"If Graham is not invited to the Heisman, they ought to quit giving out the award. It is a shameless example of politics ruling over performance. The other guys are deserving, but he has earned a place alongside them."
Leach doesn't have a peg leg to stand on. If his guy wasn't invited to New York it was because of lack of trying by his coach. If Harrell wasn't allowed to talk to the media, we might all know more about him. Coverage = attention, Mike. It's a fairly simple formula.
It was your decision not to bring your star quarterback to Kansas City this summer for the preseason Big 12 media days. It was your decision to literally hide Harrell from the media for days at a time. In the two weeks preceding the Oklahoma game, Harrell spoke once to the media -- a conference call 12 days before the game.
Then when your Dead Raiders got smashed by OU it was someone's decision -- I suspect yours -- to leave Harrell and receiver Michael Crabtree in the lockerroom. Biggest game of the season, two best players don't talk. That's beyond bush. It's cowardly on someone's part.

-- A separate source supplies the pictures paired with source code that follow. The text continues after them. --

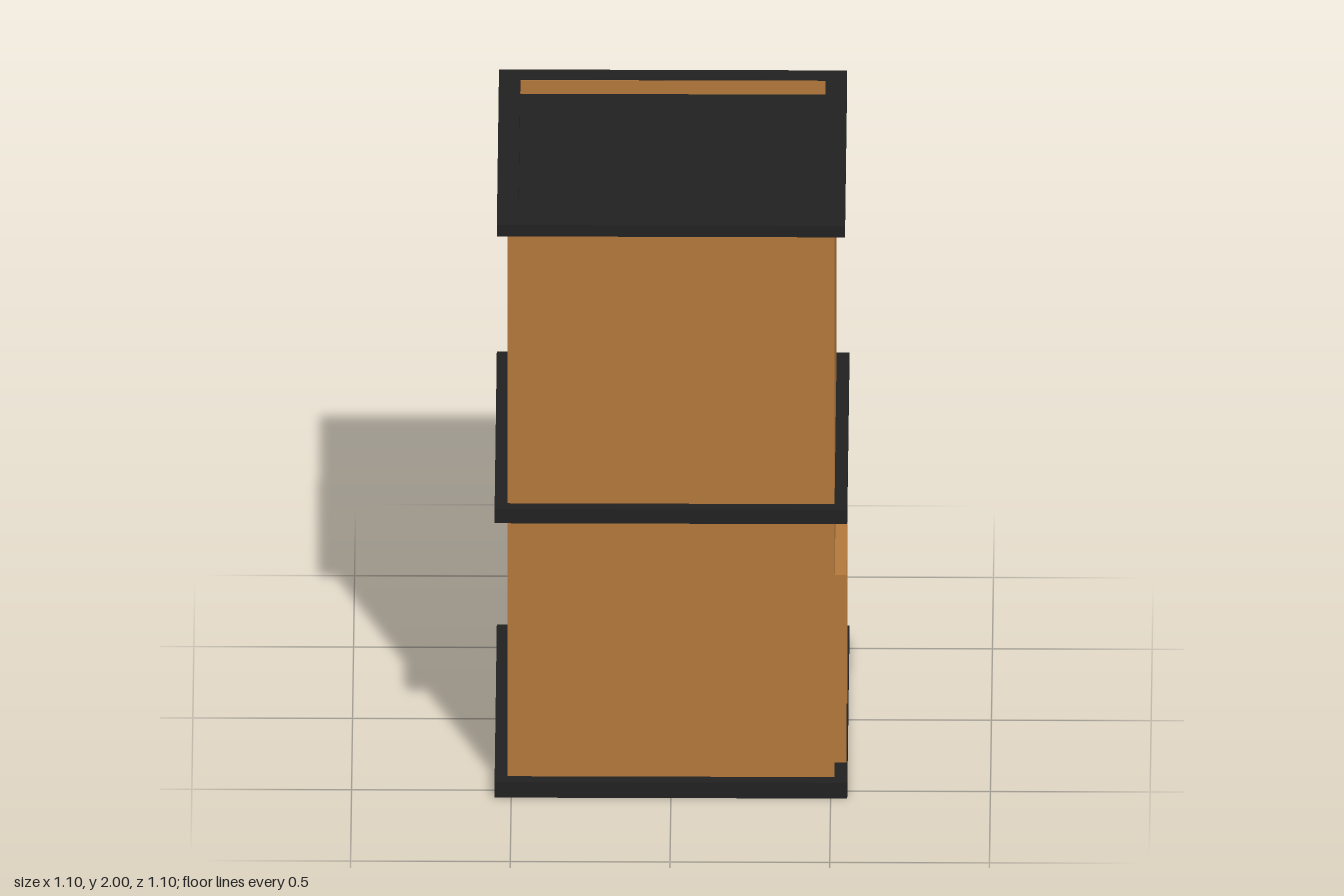
import * as THREE from 'three';

const mat = (color) => new THREE.MeshStandardMaterial({ color, side: THREE.DoubleSide });
const ORANGE = mat(0xb3793b), BLACK = mat(0x212121), DOOR = mat(0x240f10);
const KNOB = mat(0x0c0c0c), TRIM = mat(0xa8a8a8), GLASS = mat(0x606060);

// Rectangular frame in the xy plane, extruded along z
function frameGeometry(w, h, iw, ih, depth) {
  const rect = (P, a, b) => new P([
    new THREE.Vector2(-a / 2, -b / 2), new THREE.Vector2(a / 2, -b / 2),
    new THREE.Vector2(a / 2, b / 2), new THREE.Vector2(-a / 2, b / 2),
  ]);
  const shape = rect(THREE.Shape, w, h);
  shape.holes.push(rect(THREE.Path, iw, ih));
  return new THREE.ExtrudeGeometry(shape, { depth, bevelEnabled: false });
}

export function createModel() {
  const model = new THREE.Group();
  const add = (name, geometry, material, x, y, z, parent = model) => {
    const mesh = new THREE.Mesh(geometry, material);
    mesh.name = name;
    mesh.position.set(x, y, z);
    parent.add(mesh);
    return mesh;
  };
  // Square ring lying flat, from y0 to y1
  const ring = (name, outer, inner, y0, y1, material) =>
    add(name, frameGeometry(outer * 2, outer * 2, inner * 2, inner * 2, y1 - y0)
      .rotateX(-Math.PI / 2), material, 0, y0, 0);
  // Upright frame on the +x wall
  const sideFrame = (name, w, h, iw, ih, depth, material, x, y, z, parent) =>
    add(name, frameGeometry(w, h, iw, ih, depth).rotateY(Math.PI / 2), material, x, y, z, parent);

  // Hollow walls, open underneath
  ring('walls', 0.512, 0.482, 0.005, 1.98, ORANGE);

  // Dark bands around base, middle and roof edge
  ring('baseBand', 0.552, 0.478, 0, 0.055, BLACK);
  ring('middleBand', 0.552, 0.485, 0.96, 1.01, BLACK);
  ring('roofBand', 0.545, 0.478, 1.96, 2, BLACK);

  // Sunken flat roof, with the wall showing inside the back parapet
  add('roof', new THREE.BoxGeometry(0.964, 0.02, 0.964), BLACK, 0, 1.94, 0);
  add('parapetLining', new THREE.BoxGeometry(0.954, 0.047, 0.004), ORANGE, 0, 1.9735, -0.477);

  // Door with a thin projecting surround
  const door = new THREE.Group();
  door.name = 'door';
  model.add(door);
  const doorZ = 0.2, top = 0.71, bottom = 0.055;
  for (const side of [-1, 1])
    add('doorSurroundSide', new THREE.BoxGeometry(0.038, top - bottom, 0.004), ORANGE,
      0.53, (top + bottom) / 2, doorZ + side * 0.206, door);
  add('doorSurroundTop', new THREE.BoxGeometry(0.038, 0.004, 0.416), ORANGE,
    0.53, top - 0.002, doorZ, door);
  sideFrame('doorFrame', 0.408, 0.65, 0.36, 0.56, 0.012, DOOR, 0.51, 0.38, doorZ, door);
  add('doorPanel', new THREE.BoxGeometry(0.006, 0.65, 0.4), DOOR, 0.512, 0.38, doorZ, door);
  add('doorKnob', new THREE.SphereGeometry(0.019, 20, 14), KNOB, 0.525, 0.388, 0.08, door);

  // Window
  const win = new THREE.Group();
  win.name = 'window';
  model.add(win);
  sideFrame('windowFrame', 0.424, 0.345, 0.385, 0.31, 0.02, TRIM, 0.51, 0.43, -0.27, win);
  add('windowPane', new THREE.BoxGeometry(0.006, 0.32, 0.395), GLASS, 0.513, 0.43, -0.27, win);

  return model;
}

Harrell can legally be married, vote, go to war and beat Texas, however, he's not to be trusted to talk to the media? It's a big, cruel world out there, pirate. Your players are going to experience it sooner or later, despite your attempts to coddle them.
Graham, if you're mad, please blame your coach. Had we known more about you, there might have been more Heisman votes.
The Heisman Trust didn't do this out of spite. It was a sound economic decision. If the race had been close enough, Harrell would have been invited.
Remember, Coverage = Attention.